▶ [Activity] For the entries below, print exactly the lines between the line holding "bm.faces.new((p[j], p[(j +" and the line holding "BARREL = (-0.74, -0.143, 0)", inclusive, and nothing else.

▶ [Listed records]
Start of Block
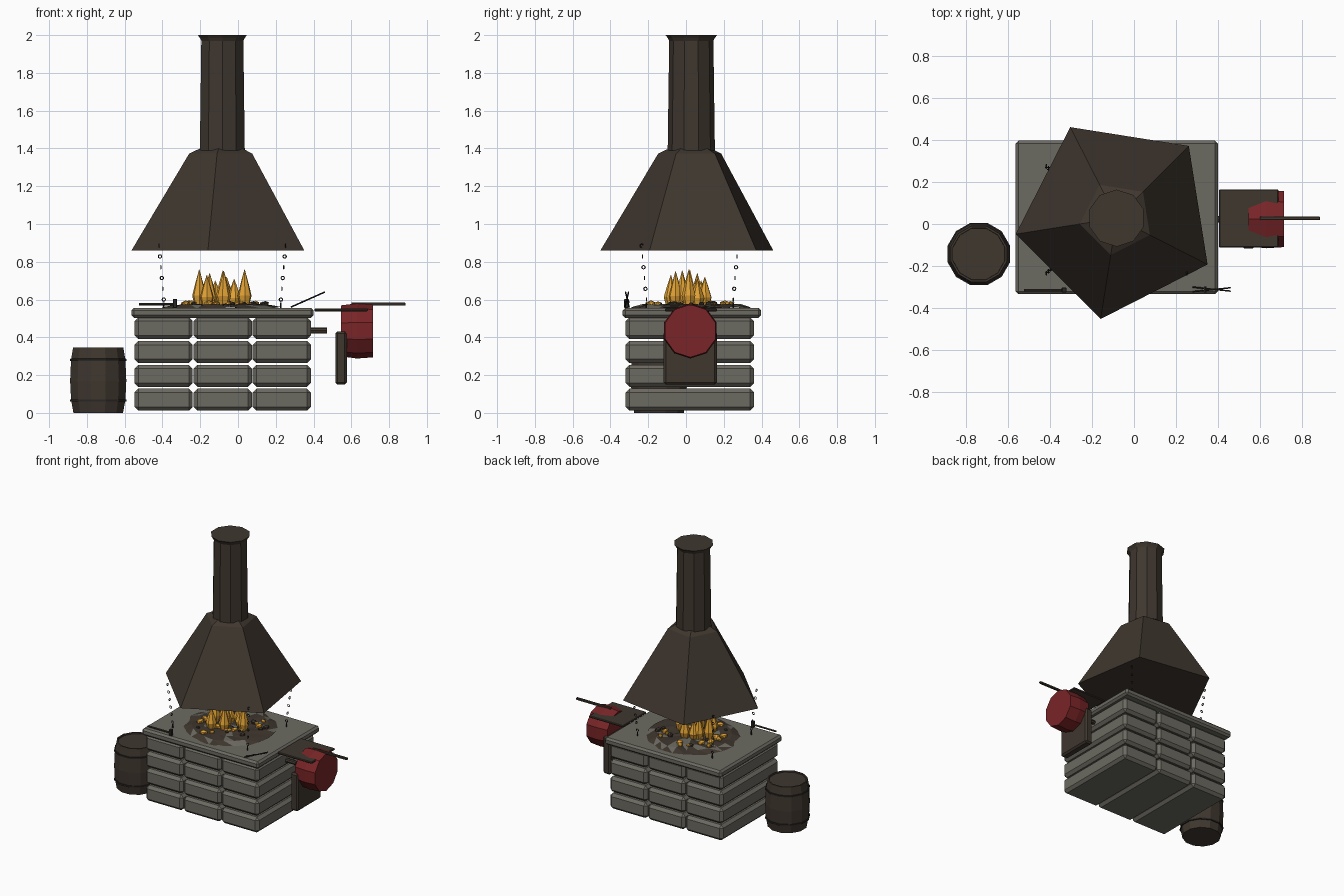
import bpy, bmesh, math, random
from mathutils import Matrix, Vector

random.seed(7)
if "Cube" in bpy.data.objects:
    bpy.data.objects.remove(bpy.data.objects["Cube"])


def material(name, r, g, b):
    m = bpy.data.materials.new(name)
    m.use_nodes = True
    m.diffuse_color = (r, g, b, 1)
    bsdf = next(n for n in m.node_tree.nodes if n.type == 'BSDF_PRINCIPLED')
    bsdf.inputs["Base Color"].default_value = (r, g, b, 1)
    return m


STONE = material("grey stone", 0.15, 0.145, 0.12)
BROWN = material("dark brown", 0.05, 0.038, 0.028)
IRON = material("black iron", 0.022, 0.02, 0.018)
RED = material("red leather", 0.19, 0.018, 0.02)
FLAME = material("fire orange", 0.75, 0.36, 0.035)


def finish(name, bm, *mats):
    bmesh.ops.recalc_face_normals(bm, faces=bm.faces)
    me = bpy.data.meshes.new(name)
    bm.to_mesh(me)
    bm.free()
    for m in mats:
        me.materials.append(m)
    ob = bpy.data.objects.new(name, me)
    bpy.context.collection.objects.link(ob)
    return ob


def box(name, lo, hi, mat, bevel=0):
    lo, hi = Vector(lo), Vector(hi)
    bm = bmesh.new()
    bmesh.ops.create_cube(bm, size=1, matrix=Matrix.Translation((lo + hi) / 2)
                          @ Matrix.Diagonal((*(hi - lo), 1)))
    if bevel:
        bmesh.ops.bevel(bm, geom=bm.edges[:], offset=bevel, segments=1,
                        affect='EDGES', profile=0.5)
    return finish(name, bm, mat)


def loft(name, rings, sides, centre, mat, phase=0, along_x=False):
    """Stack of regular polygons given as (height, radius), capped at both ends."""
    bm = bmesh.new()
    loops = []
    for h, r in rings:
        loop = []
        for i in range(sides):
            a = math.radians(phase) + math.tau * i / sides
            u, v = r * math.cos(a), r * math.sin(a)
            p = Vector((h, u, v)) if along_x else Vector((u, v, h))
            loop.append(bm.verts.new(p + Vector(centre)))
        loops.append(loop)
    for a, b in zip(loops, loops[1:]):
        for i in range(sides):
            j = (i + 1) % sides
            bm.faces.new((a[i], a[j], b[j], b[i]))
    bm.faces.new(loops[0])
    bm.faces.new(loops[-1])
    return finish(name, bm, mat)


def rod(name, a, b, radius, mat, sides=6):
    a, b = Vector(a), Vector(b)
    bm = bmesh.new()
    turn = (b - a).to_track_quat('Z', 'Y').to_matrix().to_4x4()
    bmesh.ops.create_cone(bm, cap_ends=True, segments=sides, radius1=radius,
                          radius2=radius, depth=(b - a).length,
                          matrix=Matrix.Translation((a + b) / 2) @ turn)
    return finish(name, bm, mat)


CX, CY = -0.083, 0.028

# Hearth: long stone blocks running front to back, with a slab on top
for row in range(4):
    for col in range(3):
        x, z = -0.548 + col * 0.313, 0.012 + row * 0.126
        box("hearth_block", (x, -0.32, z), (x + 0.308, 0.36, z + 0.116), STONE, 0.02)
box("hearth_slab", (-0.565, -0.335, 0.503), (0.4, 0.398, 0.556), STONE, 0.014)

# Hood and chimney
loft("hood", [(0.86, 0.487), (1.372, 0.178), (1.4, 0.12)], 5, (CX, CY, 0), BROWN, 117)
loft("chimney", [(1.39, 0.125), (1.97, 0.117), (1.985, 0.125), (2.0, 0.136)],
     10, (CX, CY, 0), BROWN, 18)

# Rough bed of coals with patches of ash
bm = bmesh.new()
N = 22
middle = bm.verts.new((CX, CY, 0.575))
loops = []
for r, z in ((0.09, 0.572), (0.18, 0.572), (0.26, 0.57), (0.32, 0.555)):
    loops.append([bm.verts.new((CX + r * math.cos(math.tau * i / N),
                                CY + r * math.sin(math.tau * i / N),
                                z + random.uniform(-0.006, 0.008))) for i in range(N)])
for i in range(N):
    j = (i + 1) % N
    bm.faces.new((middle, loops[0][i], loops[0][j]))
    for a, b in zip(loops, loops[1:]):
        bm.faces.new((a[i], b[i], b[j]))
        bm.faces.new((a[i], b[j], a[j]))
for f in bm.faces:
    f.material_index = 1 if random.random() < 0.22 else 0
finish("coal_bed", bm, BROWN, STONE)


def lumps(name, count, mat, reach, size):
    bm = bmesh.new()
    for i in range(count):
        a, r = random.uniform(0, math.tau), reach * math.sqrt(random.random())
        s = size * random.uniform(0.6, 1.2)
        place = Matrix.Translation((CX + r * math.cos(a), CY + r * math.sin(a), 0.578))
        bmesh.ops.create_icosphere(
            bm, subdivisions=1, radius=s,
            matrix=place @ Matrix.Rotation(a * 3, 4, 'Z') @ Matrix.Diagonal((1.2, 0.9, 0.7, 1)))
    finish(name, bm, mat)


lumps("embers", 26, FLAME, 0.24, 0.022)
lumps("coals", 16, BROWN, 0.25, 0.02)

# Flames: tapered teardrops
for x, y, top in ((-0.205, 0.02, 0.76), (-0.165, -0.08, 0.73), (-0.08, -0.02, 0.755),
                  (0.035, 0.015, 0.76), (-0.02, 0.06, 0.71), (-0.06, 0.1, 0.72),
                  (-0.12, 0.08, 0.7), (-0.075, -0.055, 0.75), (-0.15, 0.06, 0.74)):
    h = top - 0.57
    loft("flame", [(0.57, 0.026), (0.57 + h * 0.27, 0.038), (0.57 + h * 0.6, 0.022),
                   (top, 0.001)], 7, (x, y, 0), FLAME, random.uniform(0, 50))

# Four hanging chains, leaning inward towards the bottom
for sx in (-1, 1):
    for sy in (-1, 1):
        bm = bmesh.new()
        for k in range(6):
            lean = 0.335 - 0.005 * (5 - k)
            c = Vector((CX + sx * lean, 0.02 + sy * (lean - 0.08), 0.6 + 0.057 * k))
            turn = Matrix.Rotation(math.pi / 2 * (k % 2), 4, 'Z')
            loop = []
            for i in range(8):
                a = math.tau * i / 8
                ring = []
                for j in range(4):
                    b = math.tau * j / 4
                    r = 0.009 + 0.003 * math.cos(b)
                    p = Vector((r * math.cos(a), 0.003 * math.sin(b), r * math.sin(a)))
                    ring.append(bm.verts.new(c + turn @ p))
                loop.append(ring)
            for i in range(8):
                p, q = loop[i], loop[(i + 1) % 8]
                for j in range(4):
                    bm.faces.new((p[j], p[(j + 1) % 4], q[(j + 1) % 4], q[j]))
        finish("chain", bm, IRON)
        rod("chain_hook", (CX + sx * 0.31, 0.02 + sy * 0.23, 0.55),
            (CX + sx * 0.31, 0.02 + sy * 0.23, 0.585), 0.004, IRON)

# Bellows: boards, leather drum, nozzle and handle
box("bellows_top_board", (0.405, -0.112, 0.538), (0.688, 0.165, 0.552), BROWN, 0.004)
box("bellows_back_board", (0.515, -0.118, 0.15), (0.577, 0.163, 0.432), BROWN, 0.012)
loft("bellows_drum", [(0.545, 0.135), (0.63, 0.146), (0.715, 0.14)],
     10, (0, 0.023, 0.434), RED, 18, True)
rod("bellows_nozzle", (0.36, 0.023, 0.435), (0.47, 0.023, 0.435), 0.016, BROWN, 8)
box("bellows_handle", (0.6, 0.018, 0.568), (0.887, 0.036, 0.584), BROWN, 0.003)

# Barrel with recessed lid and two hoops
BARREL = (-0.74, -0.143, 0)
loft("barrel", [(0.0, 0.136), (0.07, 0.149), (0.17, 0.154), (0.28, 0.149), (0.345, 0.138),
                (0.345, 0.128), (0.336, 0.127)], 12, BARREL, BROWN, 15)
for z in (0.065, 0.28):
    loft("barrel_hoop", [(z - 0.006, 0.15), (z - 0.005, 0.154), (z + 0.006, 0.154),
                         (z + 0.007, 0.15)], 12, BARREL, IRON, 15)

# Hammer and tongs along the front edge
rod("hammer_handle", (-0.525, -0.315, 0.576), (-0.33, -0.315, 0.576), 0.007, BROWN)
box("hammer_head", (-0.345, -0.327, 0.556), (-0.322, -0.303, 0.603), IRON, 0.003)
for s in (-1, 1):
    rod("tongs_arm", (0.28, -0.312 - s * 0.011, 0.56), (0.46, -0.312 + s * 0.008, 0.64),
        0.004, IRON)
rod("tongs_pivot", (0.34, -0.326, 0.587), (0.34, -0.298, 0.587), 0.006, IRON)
End of Block
▶ [Result of this exercise]
                    bm.faces.new((p[j], p[(j + 1) % 4], q[(j + 1) % 4], q[j]))
        finish("chain", bm, IRON)
        rod("chain_hook", (CX + sx * 0.31, 0.02 + sy * 0.23, 0.55),
            (CX + sx * 0.31, 0.02 + sy * 0.23, 0.585), 0.004, IRON)

# Bellows: boards, leather drum, nozzle and handle
box("bellows_top_board", (0.405, -0.112, 0.538), (0.688, 0.165, 0.552), BROWN, 0.004)
box("bellows_back_board", (0.515, -0.118, 0.15), (0.577, 0.163, 0.432), BROWN, 0.012)
loft("bellows_drum", [(0.545, 0.135), (0.63, 0.146), (0.715, 0.14)],
     10, (0, 0.023, 0.434), RED, 18, True)
rod("bellows_nozzle", (0.36, 0.023, 0.435), (0.47, 0.023, 0.435), 0.016, BROWN, 8)
box("bellows_handle", (0.6, 0.018, 0.568), (0.887, 0.036, 0.584), BROWN, 0.003)

# Barrel with recessed lid and two hoops
BARREL = (-0.74, -0.143, 0)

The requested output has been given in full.